BTRFS – Disabling COW on a file or directory – NODATACOW
Recommend to set nodatacow – turn cow off – for the files that require fast IO and tend to get very big and get alot of random writes: such VMDK (vm disks) files and the like.
Copy on write: the tendancy to not overwrite old blocks, it will always try to write in new areas. Turning it off will overwrite old blocks.
Turn off COW on file or folder (only works on 0 byte sized files):
# chattr +C file
Turn on COW on file or folder (only works on 0 byte sized files):
# chattr -C file
Turn off COW on directory recursively:
# chattr -R +C file
Turn on COW on directory recursively:
# chattr -R -C file
See if COW is off, on file or folder with lsattr command output will have a big C for a file if its COW is disabled. If its COW is enabled there wont be a C, it would just be left as a dash -.
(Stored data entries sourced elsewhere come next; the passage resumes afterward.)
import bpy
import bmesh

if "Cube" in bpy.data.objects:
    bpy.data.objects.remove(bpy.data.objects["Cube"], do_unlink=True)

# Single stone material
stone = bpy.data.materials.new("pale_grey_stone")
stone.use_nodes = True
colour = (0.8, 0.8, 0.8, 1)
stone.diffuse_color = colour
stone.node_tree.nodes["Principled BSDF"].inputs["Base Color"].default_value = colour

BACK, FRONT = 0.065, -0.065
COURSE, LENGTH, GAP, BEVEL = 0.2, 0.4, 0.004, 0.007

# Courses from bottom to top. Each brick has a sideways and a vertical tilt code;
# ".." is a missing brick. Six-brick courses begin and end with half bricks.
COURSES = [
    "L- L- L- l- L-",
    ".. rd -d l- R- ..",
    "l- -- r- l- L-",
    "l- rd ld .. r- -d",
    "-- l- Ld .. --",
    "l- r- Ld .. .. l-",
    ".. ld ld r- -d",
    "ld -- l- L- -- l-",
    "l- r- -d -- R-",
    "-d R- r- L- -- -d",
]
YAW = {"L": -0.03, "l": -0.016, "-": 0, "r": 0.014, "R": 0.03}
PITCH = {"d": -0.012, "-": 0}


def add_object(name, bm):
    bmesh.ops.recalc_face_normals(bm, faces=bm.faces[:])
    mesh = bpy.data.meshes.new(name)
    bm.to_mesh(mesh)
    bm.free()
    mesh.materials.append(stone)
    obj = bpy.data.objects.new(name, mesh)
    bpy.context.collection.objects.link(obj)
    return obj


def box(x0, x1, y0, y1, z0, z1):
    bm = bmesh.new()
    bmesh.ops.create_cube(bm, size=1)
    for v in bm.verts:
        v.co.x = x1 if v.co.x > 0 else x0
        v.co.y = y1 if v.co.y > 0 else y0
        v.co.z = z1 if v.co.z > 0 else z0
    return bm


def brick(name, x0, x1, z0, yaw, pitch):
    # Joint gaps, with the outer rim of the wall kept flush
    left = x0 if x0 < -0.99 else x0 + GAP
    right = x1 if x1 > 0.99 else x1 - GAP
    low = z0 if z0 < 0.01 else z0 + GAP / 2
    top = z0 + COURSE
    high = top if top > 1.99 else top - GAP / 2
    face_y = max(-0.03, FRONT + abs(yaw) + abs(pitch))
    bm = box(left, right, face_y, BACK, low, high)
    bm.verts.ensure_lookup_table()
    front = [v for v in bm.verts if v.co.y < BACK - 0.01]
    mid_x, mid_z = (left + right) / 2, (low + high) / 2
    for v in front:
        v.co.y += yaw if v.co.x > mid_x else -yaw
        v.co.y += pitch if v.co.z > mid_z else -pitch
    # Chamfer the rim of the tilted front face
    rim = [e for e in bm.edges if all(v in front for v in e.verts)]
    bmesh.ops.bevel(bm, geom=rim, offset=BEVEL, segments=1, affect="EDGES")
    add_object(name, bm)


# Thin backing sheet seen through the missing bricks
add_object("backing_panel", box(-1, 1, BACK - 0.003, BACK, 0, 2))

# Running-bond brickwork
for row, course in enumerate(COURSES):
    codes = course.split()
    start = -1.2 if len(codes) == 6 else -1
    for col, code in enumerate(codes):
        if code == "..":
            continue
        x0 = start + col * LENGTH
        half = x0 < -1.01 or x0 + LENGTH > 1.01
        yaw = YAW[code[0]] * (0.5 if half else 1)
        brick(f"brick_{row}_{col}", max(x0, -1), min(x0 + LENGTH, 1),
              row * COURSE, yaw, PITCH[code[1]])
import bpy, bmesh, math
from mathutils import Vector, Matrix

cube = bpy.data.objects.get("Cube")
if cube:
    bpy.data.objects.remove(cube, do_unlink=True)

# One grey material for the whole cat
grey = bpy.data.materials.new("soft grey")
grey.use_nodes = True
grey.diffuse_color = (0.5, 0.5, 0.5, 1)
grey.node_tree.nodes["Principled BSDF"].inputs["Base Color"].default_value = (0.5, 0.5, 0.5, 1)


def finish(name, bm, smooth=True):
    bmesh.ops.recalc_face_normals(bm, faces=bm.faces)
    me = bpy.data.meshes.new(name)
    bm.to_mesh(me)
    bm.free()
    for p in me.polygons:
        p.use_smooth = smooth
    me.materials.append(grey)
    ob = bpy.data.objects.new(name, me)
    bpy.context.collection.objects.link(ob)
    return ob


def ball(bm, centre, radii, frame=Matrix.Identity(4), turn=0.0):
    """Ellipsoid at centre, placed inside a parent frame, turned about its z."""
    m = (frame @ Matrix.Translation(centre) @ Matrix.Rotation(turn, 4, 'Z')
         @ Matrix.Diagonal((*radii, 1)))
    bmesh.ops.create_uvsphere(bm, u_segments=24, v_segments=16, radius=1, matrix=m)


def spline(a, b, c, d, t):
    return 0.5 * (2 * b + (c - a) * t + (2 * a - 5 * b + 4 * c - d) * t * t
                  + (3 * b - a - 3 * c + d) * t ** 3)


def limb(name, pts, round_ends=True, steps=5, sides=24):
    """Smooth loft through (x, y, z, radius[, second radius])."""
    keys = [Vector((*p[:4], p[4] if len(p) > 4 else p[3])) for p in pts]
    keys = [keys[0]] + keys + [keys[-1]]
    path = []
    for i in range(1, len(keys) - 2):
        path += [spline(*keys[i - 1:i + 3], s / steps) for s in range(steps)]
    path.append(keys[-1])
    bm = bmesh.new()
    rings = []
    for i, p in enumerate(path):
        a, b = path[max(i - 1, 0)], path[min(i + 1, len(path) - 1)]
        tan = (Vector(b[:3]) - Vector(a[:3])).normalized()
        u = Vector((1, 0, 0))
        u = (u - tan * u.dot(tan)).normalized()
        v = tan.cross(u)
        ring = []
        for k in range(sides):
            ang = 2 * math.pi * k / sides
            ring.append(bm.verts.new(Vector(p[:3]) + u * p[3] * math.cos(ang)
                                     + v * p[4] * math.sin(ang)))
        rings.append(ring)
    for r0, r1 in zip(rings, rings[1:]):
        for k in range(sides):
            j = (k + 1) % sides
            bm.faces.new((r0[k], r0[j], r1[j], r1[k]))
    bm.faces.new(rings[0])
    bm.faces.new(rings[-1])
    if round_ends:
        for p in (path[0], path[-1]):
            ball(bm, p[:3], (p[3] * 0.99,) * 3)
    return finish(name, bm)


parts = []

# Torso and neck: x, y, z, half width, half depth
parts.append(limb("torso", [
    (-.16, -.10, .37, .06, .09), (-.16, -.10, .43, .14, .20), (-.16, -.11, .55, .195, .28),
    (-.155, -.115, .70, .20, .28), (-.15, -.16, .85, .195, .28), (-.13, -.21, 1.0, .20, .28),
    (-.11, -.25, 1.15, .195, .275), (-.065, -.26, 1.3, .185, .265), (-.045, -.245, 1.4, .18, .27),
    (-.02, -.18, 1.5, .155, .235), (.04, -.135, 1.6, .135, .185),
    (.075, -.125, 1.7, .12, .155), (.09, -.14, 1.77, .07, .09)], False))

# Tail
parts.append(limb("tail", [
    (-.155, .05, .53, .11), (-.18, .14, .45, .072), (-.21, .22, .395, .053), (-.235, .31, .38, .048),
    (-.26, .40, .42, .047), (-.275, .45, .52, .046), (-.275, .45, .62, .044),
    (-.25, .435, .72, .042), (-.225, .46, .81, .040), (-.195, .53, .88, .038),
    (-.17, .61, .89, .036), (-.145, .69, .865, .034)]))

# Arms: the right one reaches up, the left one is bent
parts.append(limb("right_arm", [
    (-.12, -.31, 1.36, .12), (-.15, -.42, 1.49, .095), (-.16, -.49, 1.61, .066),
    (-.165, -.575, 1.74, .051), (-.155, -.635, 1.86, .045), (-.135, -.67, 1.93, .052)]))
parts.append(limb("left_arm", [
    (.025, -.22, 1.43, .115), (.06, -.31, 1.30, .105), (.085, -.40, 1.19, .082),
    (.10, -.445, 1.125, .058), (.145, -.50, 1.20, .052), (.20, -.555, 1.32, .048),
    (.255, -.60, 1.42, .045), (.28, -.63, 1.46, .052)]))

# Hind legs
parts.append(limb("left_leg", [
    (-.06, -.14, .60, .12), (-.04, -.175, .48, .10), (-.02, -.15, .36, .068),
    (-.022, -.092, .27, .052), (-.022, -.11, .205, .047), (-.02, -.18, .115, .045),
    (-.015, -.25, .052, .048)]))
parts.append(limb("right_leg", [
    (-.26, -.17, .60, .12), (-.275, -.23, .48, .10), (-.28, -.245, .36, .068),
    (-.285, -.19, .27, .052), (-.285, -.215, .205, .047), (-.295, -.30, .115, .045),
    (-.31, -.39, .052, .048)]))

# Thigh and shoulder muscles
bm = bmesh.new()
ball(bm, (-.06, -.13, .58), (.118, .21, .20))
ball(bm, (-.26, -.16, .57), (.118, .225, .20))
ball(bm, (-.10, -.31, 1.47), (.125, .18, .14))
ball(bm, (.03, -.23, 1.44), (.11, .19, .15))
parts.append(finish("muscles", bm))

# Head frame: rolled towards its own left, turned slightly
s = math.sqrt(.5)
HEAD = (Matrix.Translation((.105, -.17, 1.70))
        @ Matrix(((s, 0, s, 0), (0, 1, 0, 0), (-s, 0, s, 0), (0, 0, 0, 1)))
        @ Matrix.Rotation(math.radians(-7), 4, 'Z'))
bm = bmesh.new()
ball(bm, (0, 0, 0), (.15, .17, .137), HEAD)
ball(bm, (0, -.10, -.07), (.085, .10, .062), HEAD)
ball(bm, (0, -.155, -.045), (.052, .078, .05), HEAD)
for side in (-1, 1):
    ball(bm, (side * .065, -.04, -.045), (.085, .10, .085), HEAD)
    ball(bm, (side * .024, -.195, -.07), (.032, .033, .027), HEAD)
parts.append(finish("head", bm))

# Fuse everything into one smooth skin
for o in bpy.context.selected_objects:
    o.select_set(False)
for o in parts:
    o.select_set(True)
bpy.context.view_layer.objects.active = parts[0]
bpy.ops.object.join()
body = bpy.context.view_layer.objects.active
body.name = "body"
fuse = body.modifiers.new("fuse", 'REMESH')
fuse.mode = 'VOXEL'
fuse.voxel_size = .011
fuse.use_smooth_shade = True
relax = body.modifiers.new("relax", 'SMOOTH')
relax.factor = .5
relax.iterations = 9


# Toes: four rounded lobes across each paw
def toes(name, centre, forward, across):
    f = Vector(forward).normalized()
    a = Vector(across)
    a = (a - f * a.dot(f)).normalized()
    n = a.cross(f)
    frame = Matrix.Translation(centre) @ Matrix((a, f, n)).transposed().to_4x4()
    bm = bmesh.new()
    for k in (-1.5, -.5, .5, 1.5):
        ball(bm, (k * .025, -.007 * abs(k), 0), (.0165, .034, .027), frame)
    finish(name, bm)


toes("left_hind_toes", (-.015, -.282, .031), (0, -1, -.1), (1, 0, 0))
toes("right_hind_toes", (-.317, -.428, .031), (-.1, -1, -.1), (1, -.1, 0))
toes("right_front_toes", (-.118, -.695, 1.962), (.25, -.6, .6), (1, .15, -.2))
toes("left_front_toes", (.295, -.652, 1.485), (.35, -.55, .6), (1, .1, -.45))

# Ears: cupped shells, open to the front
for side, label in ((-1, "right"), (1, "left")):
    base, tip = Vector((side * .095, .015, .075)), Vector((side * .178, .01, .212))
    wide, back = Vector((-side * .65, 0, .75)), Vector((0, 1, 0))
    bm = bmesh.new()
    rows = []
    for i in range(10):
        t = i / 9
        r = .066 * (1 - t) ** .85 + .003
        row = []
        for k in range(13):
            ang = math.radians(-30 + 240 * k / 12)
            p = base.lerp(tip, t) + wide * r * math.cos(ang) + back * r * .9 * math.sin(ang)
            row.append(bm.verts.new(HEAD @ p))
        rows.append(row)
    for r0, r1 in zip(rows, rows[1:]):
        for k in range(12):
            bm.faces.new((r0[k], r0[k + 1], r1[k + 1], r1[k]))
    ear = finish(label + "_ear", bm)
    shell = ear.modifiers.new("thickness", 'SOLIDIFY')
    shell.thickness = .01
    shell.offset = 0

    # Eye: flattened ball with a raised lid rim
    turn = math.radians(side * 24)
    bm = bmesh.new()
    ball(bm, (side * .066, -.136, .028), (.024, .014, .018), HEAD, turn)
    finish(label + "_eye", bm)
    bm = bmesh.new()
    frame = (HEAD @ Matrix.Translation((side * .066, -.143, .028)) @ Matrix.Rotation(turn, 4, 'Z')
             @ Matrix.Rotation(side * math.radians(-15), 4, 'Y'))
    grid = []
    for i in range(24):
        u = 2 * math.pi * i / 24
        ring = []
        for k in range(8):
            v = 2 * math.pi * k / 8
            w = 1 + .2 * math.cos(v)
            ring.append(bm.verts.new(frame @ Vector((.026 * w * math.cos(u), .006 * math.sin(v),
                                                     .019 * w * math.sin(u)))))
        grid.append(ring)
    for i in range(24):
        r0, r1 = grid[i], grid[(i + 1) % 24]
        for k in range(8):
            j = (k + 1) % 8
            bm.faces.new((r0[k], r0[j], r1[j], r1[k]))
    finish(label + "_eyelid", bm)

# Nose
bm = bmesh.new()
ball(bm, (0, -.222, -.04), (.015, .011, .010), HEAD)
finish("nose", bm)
chattr +C only works on folders, and empty files. New files in folders that have +C will get the +C property (+C meaning nocow or COW is disabled)
# lsattr filename
filename See if COW is off, on directory:
# lsattr -d dirname
See attributes of everything down recursively: # lsattr -R | grep .
NOTE: you can still take snapshots even though COW is off (but how? magic but it works – snapshots just redo a pointer, lets just say a snapshot tells the FS to do COW for that moment, so the old blocks before then do not get overwritten even though COW was off for them), also you can mount a whole subvolume with and without COW with mount option nodatacow.
READ THIS UPDATE: http://ram.kossboss.com/btrfs-nodatacow-reflink-copies-snapshots/
RULE OF THUMB: cow or nocow property on a folder doesn’t do anything to blocks on the filesystem. cow or nocow on a folder just determines if new files (or 0 byte sized files) in that folder will have cow or nocow. cow or nocow can only be applied to new files or 0 byte sized files. so you cant take cow away or give cow to a file that is already existing and if bigger than 0 bytes. (by cow I mean COW enabled, by nocow I mean COW disabled)